I finally get to play a work of Morton Feldman, a composer I have heard much about but never studied. His “Piece for 4 Pianos” is interesting in that all pianists have the same score. It’s up to each pianist to decide when to play each note. Everything is soft. The result? a kind of rippling, echoey effect. Watch the meditative result below.

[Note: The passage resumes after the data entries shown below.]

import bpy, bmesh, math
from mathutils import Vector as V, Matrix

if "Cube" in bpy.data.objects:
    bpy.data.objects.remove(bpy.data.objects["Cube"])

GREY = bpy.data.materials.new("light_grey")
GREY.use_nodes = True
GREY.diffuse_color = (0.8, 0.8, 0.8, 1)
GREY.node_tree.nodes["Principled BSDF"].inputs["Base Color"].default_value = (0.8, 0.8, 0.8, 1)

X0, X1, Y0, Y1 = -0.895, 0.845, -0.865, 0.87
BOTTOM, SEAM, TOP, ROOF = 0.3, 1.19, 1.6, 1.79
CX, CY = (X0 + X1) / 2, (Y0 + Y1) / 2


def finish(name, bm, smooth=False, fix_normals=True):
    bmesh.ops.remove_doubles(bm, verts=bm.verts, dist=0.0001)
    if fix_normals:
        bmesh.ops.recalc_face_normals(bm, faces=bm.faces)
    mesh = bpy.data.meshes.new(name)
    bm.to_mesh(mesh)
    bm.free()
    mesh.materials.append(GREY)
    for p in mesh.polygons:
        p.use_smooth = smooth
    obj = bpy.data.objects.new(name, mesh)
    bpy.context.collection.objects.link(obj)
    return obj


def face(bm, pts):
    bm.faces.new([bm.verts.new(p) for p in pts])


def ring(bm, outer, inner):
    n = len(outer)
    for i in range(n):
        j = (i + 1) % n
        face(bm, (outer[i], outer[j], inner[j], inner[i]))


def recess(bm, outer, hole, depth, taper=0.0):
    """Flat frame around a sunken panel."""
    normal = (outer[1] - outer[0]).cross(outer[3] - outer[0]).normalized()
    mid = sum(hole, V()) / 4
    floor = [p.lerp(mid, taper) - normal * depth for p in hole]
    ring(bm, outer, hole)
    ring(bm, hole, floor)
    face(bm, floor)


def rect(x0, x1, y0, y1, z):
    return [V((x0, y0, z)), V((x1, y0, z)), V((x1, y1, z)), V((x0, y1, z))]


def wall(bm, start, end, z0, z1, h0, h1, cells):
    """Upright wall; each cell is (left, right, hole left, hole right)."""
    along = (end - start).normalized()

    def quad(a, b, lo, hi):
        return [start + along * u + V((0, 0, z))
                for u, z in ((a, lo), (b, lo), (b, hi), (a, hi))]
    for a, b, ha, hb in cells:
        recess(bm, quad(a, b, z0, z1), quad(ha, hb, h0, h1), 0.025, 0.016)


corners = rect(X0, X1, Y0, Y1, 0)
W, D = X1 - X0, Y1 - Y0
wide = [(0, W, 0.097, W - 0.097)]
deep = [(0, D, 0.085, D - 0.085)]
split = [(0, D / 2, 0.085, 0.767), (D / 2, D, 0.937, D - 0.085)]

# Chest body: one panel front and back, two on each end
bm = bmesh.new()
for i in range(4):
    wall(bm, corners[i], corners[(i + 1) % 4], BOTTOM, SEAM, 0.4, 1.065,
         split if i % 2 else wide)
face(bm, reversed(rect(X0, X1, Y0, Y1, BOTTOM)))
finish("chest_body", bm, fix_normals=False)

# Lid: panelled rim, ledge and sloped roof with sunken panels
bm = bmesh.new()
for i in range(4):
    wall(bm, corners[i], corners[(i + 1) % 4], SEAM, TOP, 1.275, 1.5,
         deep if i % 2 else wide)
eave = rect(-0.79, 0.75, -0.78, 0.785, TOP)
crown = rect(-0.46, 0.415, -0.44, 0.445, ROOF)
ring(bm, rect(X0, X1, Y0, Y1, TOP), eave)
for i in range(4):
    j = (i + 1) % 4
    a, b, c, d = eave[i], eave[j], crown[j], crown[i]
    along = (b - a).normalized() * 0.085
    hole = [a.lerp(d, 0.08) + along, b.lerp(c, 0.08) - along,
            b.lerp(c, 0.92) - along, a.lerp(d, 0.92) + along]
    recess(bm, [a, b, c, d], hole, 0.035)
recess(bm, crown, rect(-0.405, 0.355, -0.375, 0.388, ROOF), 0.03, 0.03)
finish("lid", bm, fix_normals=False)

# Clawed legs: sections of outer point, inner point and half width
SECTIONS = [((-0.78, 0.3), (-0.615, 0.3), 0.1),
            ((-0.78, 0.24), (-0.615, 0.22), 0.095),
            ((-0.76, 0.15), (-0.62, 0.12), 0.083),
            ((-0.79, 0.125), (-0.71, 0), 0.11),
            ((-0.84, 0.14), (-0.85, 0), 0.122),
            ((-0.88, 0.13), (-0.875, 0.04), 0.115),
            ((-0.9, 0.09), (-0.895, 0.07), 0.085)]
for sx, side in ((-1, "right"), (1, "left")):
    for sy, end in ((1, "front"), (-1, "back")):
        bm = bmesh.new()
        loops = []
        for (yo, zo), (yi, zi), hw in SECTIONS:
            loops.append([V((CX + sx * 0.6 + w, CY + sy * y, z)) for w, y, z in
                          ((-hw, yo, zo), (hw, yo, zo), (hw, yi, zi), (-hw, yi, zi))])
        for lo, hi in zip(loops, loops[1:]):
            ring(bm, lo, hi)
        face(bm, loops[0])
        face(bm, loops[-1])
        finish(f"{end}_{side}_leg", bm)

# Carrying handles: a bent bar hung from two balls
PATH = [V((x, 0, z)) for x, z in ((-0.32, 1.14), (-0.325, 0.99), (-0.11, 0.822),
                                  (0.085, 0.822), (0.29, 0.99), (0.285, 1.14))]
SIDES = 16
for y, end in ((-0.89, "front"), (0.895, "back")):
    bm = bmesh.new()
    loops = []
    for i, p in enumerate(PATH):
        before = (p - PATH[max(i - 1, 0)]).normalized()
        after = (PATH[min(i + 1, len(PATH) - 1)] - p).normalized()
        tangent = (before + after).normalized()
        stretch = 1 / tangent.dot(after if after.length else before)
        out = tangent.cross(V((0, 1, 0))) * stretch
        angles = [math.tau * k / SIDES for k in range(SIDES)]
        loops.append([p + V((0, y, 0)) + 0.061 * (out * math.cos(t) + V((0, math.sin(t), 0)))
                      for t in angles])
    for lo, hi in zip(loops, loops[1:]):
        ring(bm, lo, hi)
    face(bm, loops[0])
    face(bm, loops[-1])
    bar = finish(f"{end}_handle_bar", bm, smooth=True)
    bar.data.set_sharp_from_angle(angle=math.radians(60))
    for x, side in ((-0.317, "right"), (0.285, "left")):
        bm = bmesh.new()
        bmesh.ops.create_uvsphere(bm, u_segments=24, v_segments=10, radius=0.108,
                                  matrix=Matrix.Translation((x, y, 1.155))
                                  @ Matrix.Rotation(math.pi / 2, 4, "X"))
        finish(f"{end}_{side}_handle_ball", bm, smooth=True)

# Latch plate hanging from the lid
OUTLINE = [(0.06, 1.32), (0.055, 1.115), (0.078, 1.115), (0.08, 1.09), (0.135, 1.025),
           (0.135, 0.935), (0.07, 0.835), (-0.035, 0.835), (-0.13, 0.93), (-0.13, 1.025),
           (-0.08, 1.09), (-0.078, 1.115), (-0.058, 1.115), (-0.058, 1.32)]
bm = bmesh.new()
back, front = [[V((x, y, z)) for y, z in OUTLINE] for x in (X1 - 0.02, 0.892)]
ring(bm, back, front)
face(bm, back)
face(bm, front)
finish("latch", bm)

John Cage’s “Music for Piano” is another aleatory piece (one which the composer instructs the performer to decide on duration or other aspects of the composition). We each chose two consecutive pages from the album. It’s prepared piano at its best, though it would take about 30 minutes to prepare. We each have a bag of black rubber and white felt objects to insert between the strings of the piano for those notes we need to mute. The result? Texture that we’d otherwise not hear. Again, we decide when and how long to play each note. Last time we had agreed on the piece to last 7 minutes, but some of us were too fast and others too slow. It does take some practice to get 4 pianists to end at the same time.

Below is one interpretation of John Cage’s “Music for Piano”

Sadly there is not enough music for many pianos. Ebb & Flow Arts commissioned composer Thomas Osborne to write one for us. The mp3 version of his “Canyons” for four pianos is very powerful. I will try playing it today.

Luckily there is plenty of fun pieces for two pianos and even two pianists on one piano. As 14th July is Bastille Day, we decided to choose works of French composers. Ravel’s Mother Goose Suite; Faure’s Dolly Suite; and Debussy’s Petite Suite.

I am so glad to be able to participate this time. Last year my multi-hands on one piano work “Three on One” was performed in the Battle of the Pianists concert in Maui while I was in Utrecht. Ironically, rehearsing these multi-hand, multi-piano works with other pianists just makes me miss sightreading chamber music with string and wind players even more!

Free concert – no reservation required. Get there early — last year was standing room only!


Sunday 14 July 2012

7:30 pm

Maui Music Conservatory
Queen Ka’ahumanu Mall (upstairs) 
Kahului, Maui, Hawaii

Pianists (alphabetical order): Lotus Dancer, Anne Ku, Peiling Lin, Ruth Murata, Robert Pollock, Beatrice Scorby

Ebb and Flow Arts North South East West Festival of New Music
Ebb and Flow Arts North South East West Festival of New Music